by Moises Vidal, Director, Treasury Sales Manager, Latin America Financial Institutions, Bank of America Merrill Lynch, and Tom Avazian, Managing Director, Global Banking and Markets Product Executive, Bank of America Merrill Lynch
The Latin America pension fund sector has experienced dramatic development in recent decades. Forward thinking decisions by many governments across the region during the 1990s and 2000s led to the establishment of mandatory participation for employees in many countries. At the same time, modest population growth, high levels of urbanisation and positive demographic trends – unlike many countries, Latin America has a growing working age population – have prompted significant growth in pension assets.
Today, assets under management (AUM) in Latin America exceed $900bn, and are doubling in size every five to six years in Brazil, Mexico, Chile, Peru, and Colombia . However, the scale of the region’s pension market varies widely depending on population size and market maturity. Chile has the most mature market, having established a regulatory framework for private pension providers, including a robust regulator, over 20 years ago: today AUM total more than $167bn . In contrast, Peru had AUM of $37bn in 2013 (although they have grown five-fold in the previous decade) .

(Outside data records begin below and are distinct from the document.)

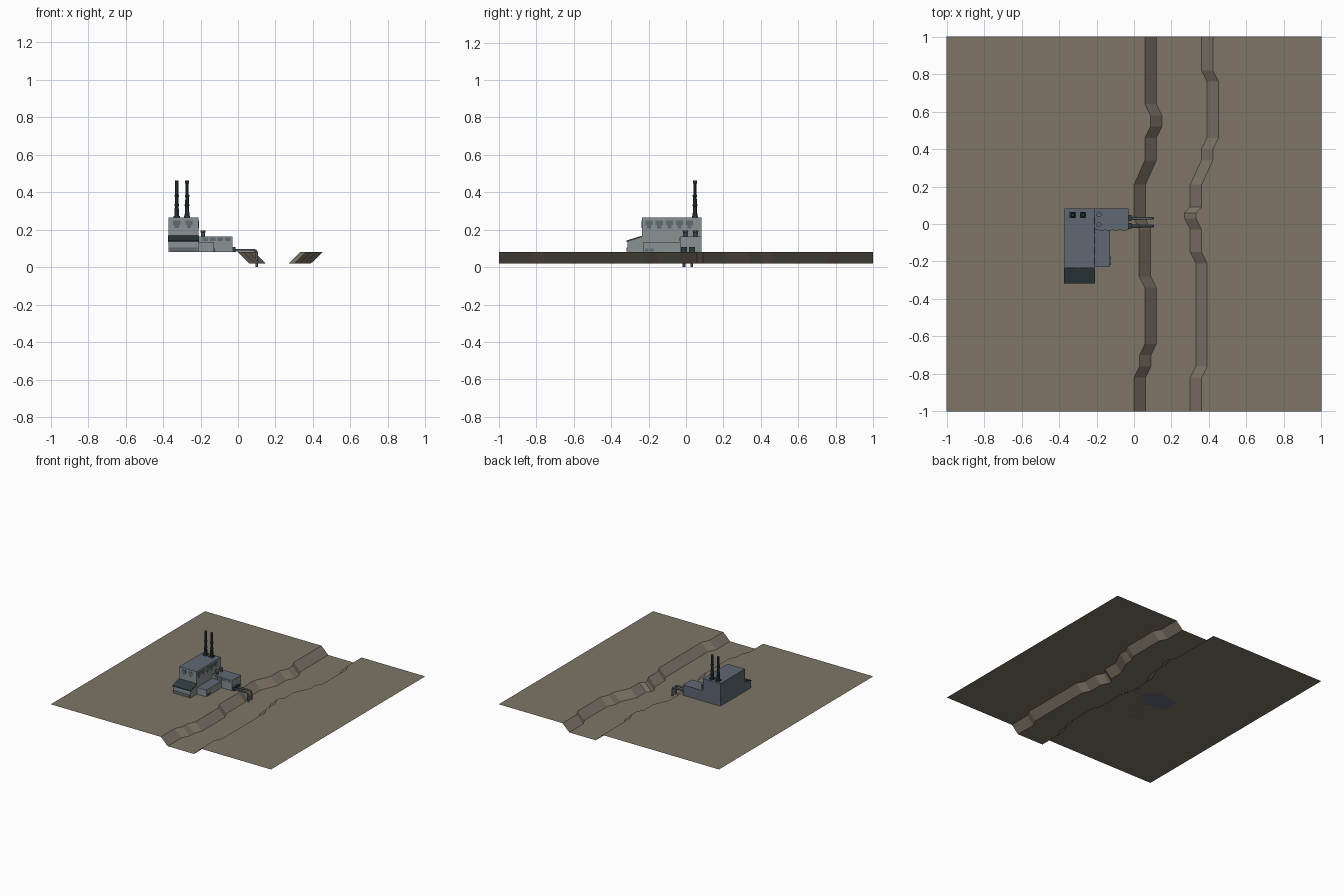
import bpy, bmesh, math
from mathutils import Vector

if "Cube" in bpy.data.objects:
    bpy.data.objects.remove(bpy.data.objects["Cube"])


def mat(name, r, g, b):
    m = bpy.data.materials.new(name)
    m.diffuse_color = (r, g, b, 1)
    m.use_nodes = True
    m.node_tree.nodes["Principled BSDF"].inputs["Base Color"].default_value = m.diffuse_color
    return m


EARTH = mat("earth brown", .21, .177, .134)
WALL = mat("light grey wall", .25, .29, .30)
ROOF = mat("blue grey roof", .115, .14, .177)
DARK = mat("dark green metal", .027, .045, .048)
GLASS = mat("window grey", .12, .145, .155)
STEEL = mat("pipe steel", .15, .18, .20)
G = .08  # ground level


def make(name, bm, *mats):
    me = bpy.data.meshes.new(name)
    bm.to_mesh(me)
    bm.free()
    for m in mats:
        me.materials.append(m)
    ob = bpy.data.objects.new(name, me)
    bpy.context.collection.objects.link(ob)
    return ob


def box(name, x0, x1, y0, y1, z0, z1, *mats, rule=None, slope=0):
    """Box; slope lowers the front top edge; rule(normal) picks the material."""
    bm = bmesh.new()
    bmesh.ops.create_cube(bm, size=1)
    for v in bm.verts:
        front_top = v.co.y < 0 and v.co.z > 0
        v.co = (x0 if v.co.x < 0 else x1, y0 if v.co.y < 0 else y1,
                z0 if v.co.z < 0 else z1)
        if front_top:
            v.co.z -= slope
    bm.normal_update()
    if rule:
        for f in bm.faces:
            f.material_index = rule(f.normal)
    return make(name, bm, *mats)


def lathe(name, x, y, profile, m, n=8):
    """Closed round part from (radius, z) pairs."""
    bm = bmesh.new()
    rings = [[bm.verts.new((x + r * math.cos(2 * math.pi * (i + .5) / n),
                            y + r * math.sin(2 * math.pi * (i + .5) / n), z))
              for i in range(n)] for r, z in profile]
    for a, b in zip(rings, rings[1:]):
        for i in range(n):
            j = (i + 1) % n
            bm.faces.new((a[i], a[j], b[j], b[i]))
    bm.faces.new(rings[0][::-1])
    bm.faces.new(rings[-1])
    return make(name, bm, m)


# Terrain with a stepped river channel: (y, x) edges of each bank
left = [(-1, 0), (-.82, 0), (-.76, .03), (-.70, .03), (-.64, .058), (-.34, .058),
        (-.28, .028), (-.03, .028), (.03, 0), (.21, 0), (.34, .058), (.46, .058),
        (.52, .088), (.58, .088), (.64, .058), (1, .058)]
right = [(-1, .30), (-.82, .30), (-.76, .33), (-.21, .33), (-.15, .30), (-.03, .30),
         (.03, .27), (.06, .27), (.09, .30), (.21, .30), (.34, .36), (.40, .36),
         (.46, .39), (.76, .39), (.82, .36), (1, .36)]


def at(line, y):
    for (ya, xa), (yb, xb) in zip(line, line[1:]):
        if y <= yb:
            return xa + (xb - xa) * (y - ya) / (yb - ya)
    return line[-1][1]


bm = bmesh.new()
rows = []
for y in sorted({p[0] for p in left + right}):
    a, b = at(left, y), at(right, y)
    rows.append([bm.verts.new((x, y, z)) for x, z in
                 ((-1, G), (a, G), (a + .061, .02), (b, .02), (b + .061, G), (1, G))])
for p, q in zip(rows, rows[1:]):
    for i in range(5):
        bm.faces.new((p[i], p[i + 1], q[i + 1], q[i]))
make("terrain", bm, EARTH)


# Buildings: light walls at front and right, roof colour elsewhere
def sides(n):
    return 0 if n.y < -.9 or n.x > .9 else 1


box("main_hall", -.37, -.212, -.235, .083, G, .265, WALL, ROOF, rule=sides)
box("east_wing", -.212, -.03, -.032, .083, G, .165, WALL, ROOF, rule=sides)
box("low_annex", -.212, -.127, -.23, -.032, G, .135, WALL, ROOF, rule=sides)
box("front_office", -.37, -.212, -.314, -.235, G, .161, WALL, ROOF, rule=sides, slope=.024)
# Sloped dark canopy roof
bm = bmesh.new()
ring = [[bm.verts.new((x, y, z)) for y, z in
         ((-.318, .134), (-.235, .160), (-.235, .168), (-.318, .142))] for x in (-.374, -.207)]
for i in range(4):
    j = (i + 1) % 4
    bm.faces.new((ring[0][i], ring[0][j], ring[1][j], ring[1][i]))
bm.faces.new(ring[0])
bm.faces.new(ring[1])
bmesh.ops.recalc_face_normals(bm, faces=bm.faces)
make("front_canopy", bm, DARK)
box("front_base_strip", -.365, -.217, -.317, -.314, .084, .104, GLASS)

# Windows as thin plates
for i in range(5):
    y = -.197 + i * .054
    box("hall_side_window", -.212, -.209, y - .019, y + .019, .225, .25, GLASS)
    box("hall_side_window_sill", -.212, -.209, y - .011, y + .011, .207, .225, GLASS)
for x in (-.327, -.262):
    box("hall_front_window", x - .019, x + .019, -.238, -.235, .225, .25, GLASS)
    box("hall_front_window_sill", x - .011, x + .011, -.238, -.235, .21, .225, GLASS)
for i in range(4):
    x = -.175 + i * .04
    box("wing_window", x - .015, x + .015, -.035, -.032, .14, .158, GLASS)
for y in (-.21, -.183):
    box("annex_window", -.127, -.124, y - .01, y + .01, .083, .099, GLASS)

# Tall chimneys with square feet and collars
for x in (-.327, -.272):
    box("chimney_foot", x - .017, x + .017, .031, .065, .265, .274, DARK)
    lathe("chimney", x, .048,
          [(.014, .27), (.011, .325), (.014, .327), (.014, .335), (.011, .337),
           (.010, .375), (.013, .377), (.013, .385), (.0095, .387), (.009, .445),
           (.011, .448), (.011, .462), (.006, .462), (.006, .45)], DARK)

# Short roof vents, and outlet pipes running down into the river
for y in (.05, -.003):
    lathe("roof_vent", -.187, y, [(.011, .165), (.011, .185), (.014, .187), (.014, .197)], ROOF)
for y in (.031, -.01):
    box("pipe_flange", -.03, -.014, y - .016, y + .016, G, .108, DARK)
    n, path = 8, [(-.02, .09), (.085, .09), (.096, .086), (.1, .075), (.1, 0)]
    dirs = [(1, 0), (1, -.15), (1, -1), (.15, -1), (0, -1)]
    bm = bmesh.new()
    rings = []
    for (px, pz), (dx, dz) in zip(path, dirs):
        up = Vector((-dz, 0, dx)).normalized()
        rings.append([bm.verts.new(Vector((px, y, pz))
                      + up * .008 * math.sin(2 * math.pi * (i + .5) / n)
                      + Vector((0, .008 * math.cos(2 * math.pi * (i + .5) / n), 0)))
                      for i in range(n)])
    for a, b in zip(rings, rings[1:]):
        for i in range(n):
            j = (i + 1) % n
            bm.faces.new((a[i], a[j], b[j], b[i]))
    bm.faces.new(rings[0])
    bm.faces.new(rings[-1])
    bmesh.ops.recalc_face_normals(bm, faces=bm.faces)
    make("outlet_pipe", bm, STEEL)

While pension fund markets and rules differ significantly across Latin America, countries in the region have one important similarity: pensions are based on contributions to individual accounts in pension funds that are invested in financial markets and are managed by private companies. The principle of individual accounts managed by private sector firms (rather than public sector provision) has been an important factor in the growth and development of the pension fund sector for a number of reasons.
Private pension fund management companies have been able to innovate in terms of the types of investments they offer their investors. Moreover, they have often been active in lobbying governments in their countries to review restrictions on how funds can be invested. Two decades ago many countries required funds to invest almost entirely in the domestic market (and frequently specified investment in domestic government securities, in effect providing a captive source of public sector funding).
However, over time many countries have loosened their limits on the level of investment permitted in international markets, although levels vary widely by country. Today, Brazil, not coincidently the country in the region where the public sector plays the largest role in pension provision, has one of the lowest limits (at 10%), with Colombia and Mexico at 20%, Peru at 42% and Chile at 80% ,. It is widely expected that over time countries in the region will continue to increase the level of assets that can be invested overseas.
Increased breadth requires more sophisticated services
As Latin American funds have increasingly diversified the types of assets and range of geographies that they invest in – the US, Europe and Japan have been the main recipients of investment, although there is strong emerging market investment by Chilean funds – their need for services associated with investment and operational efficiency has increased. Historically, the securities services industry in many Latin American countries has had limited choice in terms of the service providers they work with; as a result the quality of services has sometimes failed to match international standards.
However, as Latin American pension funds venture overseas, they have an opportunity to put in place best-in-class solutions for principally custody, liquidity management (including short-term investment), settlement and foreign exchange. Funds from the region often have limited experience of operating across different time zones, different types of securities or in different currencies. It is therefore critical that they receive support to ensure their needs are met.
Moreover, Latin American pension funds are expanding internationally at a challenging time. The historically low interest rate environment in many countries around the world, unprecedented policy action (such as quantitative easing) and increased regulations (such as Basel III and money market fund reform) mean that it is crucial for pension funds to operate efficiently. Additionally, they must have sound risk management and access to resources to enable them to achieve their objectives.